Counting only lines below that hold "name", give the total alone.

(Dataset entries)

==========

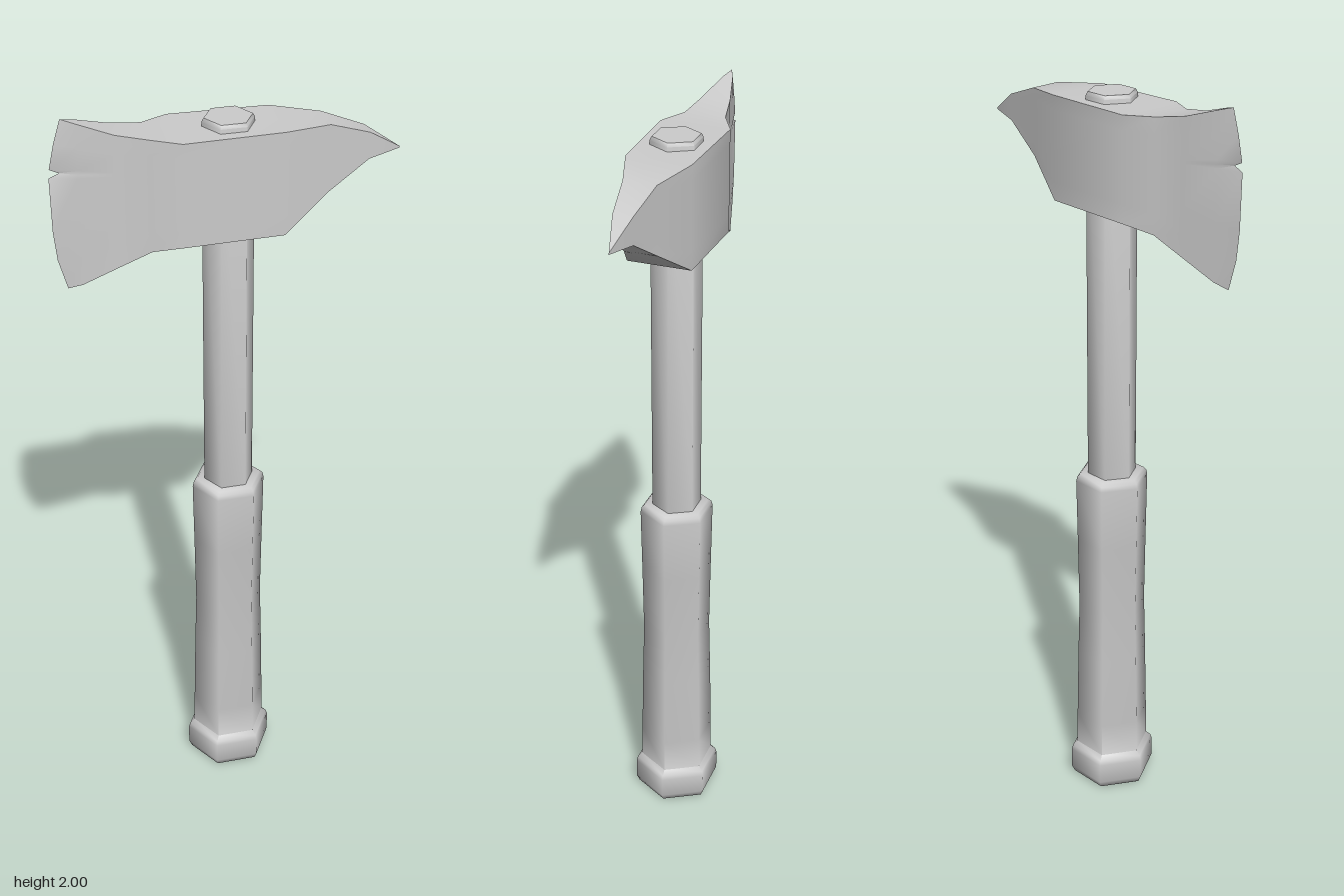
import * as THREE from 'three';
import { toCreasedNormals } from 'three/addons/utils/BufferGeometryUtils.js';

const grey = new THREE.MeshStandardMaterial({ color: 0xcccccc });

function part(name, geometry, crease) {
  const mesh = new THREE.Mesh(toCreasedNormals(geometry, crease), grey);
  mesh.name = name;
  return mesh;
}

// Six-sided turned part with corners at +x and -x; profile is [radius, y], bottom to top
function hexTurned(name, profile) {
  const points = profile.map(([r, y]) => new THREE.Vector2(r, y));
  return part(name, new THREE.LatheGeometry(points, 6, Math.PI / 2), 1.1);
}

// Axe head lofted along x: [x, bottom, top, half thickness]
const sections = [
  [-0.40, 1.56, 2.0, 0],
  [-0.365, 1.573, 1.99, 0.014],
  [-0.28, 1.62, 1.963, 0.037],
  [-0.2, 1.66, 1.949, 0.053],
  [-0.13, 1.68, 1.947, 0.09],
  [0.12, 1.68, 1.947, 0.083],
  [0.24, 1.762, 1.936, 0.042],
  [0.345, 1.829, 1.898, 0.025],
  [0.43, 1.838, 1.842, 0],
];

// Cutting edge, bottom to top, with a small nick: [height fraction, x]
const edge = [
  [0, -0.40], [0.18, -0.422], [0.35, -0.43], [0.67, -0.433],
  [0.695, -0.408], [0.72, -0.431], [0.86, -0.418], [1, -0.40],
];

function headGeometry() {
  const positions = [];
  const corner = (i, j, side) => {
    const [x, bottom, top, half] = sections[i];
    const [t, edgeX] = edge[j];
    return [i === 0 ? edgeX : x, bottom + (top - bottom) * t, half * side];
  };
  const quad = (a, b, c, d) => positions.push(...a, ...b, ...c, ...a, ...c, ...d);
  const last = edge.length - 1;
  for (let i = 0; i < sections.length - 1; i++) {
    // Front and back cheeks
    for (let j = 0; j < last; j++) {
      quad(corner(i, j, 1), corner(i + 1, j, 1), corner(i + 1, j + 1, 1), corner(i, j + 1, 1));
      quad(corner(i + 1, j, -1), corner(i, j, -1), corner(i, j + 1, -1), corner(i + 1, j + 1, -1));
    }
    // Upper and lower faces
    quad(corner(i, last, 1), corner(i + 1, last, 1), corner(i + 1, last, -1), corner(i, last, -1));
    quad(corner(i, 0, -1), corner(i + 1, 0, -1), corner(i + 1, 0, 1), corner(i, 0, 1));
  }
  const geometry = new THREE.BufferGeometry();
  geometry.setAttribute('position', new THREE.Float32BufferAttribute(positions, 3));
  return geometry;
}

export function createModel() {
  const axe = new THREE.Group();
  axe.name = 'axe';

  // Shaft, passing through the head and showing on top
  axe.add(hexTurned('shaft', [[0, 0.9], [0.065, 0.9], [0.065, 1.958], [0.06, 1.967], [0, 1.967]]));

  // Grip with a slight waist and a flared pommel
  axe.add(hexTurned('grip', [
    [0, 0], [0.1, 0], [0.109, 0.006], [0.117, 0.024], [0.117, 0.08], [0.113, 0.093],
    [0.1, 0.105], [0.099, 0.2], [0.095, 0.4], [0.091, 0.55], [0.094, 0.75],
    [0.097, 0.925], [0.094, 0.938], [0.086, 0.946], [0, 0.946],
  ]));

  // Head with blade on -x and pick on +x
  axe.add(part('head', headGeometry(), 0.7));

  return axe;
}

==========

- OUTPUT FOR THIS EXERCISE -
5